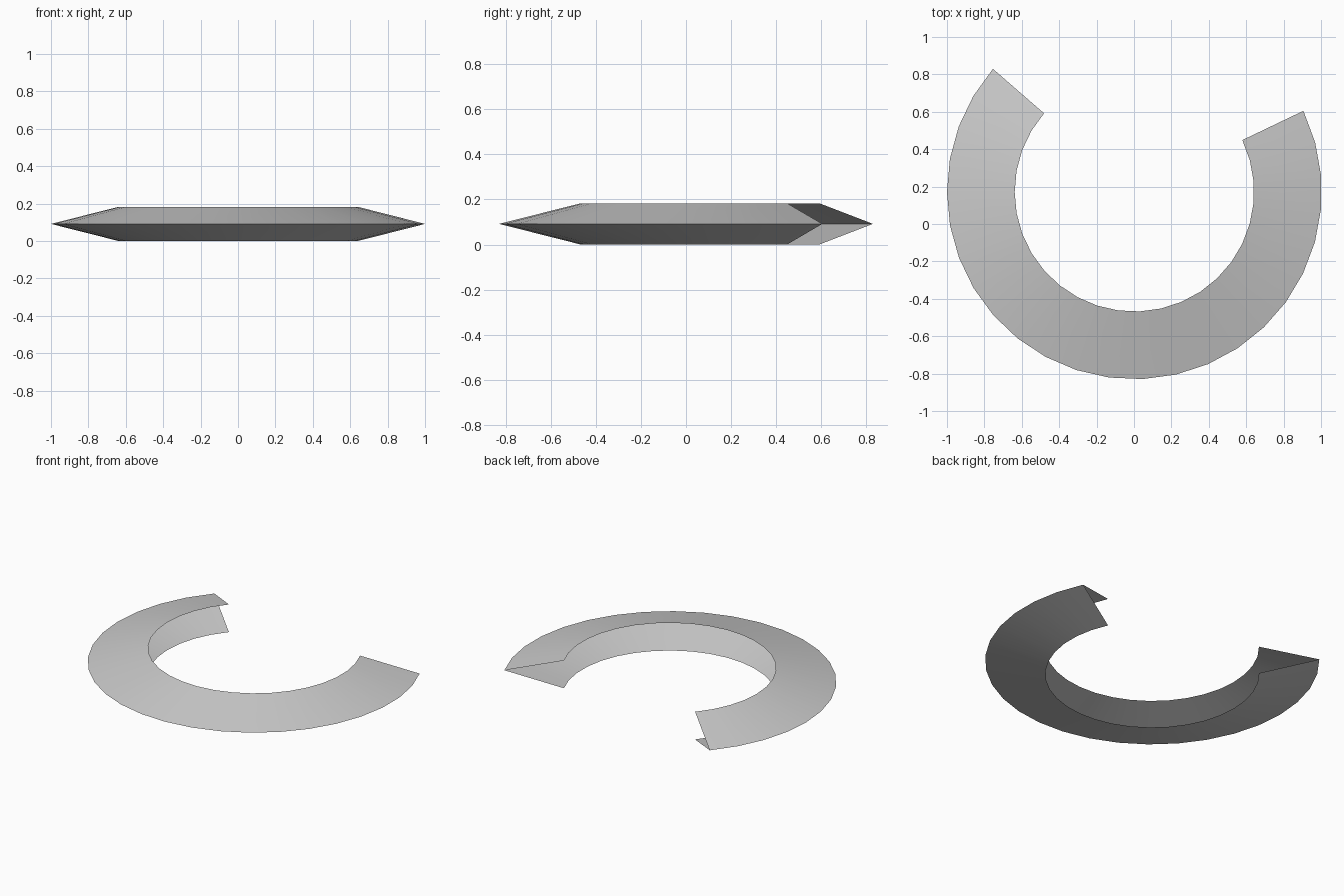
import bpy, bmesh, math
from mathutils import Vector, Matrix

cube = bpy.data.objects.get("Cube")
if cube:
    bpy.data.objects.remove(cube, do_unlink=True)

OUTER, INNER, HEIGHT = 1.002, 0.64, 0.183
CENTRE = Vector((0.002, 0.172, 0))
START, END, STEPS = math.radians(139), math.radians(385.6), 24

# Plain grey material
grey = bpy.data.materials.new("light grey")
grey.use_nodes = True
colour = (0.6, 0.6, 0.6, 1)
grey.diffuse_color = colour
grey.node_tree.nodes["Principled BSDF"].inputs["Base Color"].default_value = colour

# Open V profile, with its point facing outward, swept round part of a circle
bm = bmesh.new()
turn = Matrix.Rotation(START, 3, 'Z')
profile = [(INNER, 0, 0), (OUTER, 0, HEIGHT / 2), (INNER, 0, HEIGHT)]
verts = [bm.verts.new(CENTRE + turn @ Vector(p)) for p in profile]
edges = [bm.edges.new(pair) for pair in zip(verts, verts[1:])]
bmesh.ops.spin(bm, geom=verts + edges, cent=CENTRE, axis=(0, 0, 1),
               angle=END - START, steps=STEPS)

# Turn every face to the outside of the V
bm.normal_update()
mid = HEIGHT / 2
flip = [f for f in bm.faces
        if f.normal.z * (f.calc_center_median().z - mid) < 0]
bmesh.ops.reverse_faces(bm, faces=flip)

mesh = bpy.data.meshes.new("open_ring")
bm.to_mesh(mesh)
bm.free()
mesh.materials.append(grey)
ring = bpy.data.objects.new("open_ring", mesh)
bpy.context.collection.objects.link(ring)

# Smooth round the ring, with a crisp outer rim
bpy.ops.object.select_all(action='DESELECT')
ring.select_set(True)
bpy.context.view_layer.objects.active = ring
bpy.ops.object.shade_smooth_by_angle(angle=math.radians(25))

##############################

How to complete this task
Look through the listing and return each line containing the word "bmesh".

Solution to the problem
import bpy, bmesh, math
bm = bmesh.new()
bmesh.ops.spin(bm, geom=verts + edges, cent=CENTRE, axis=(0, 0, 1),
bmesh.ops.reverse_faces(bm, faces=flip)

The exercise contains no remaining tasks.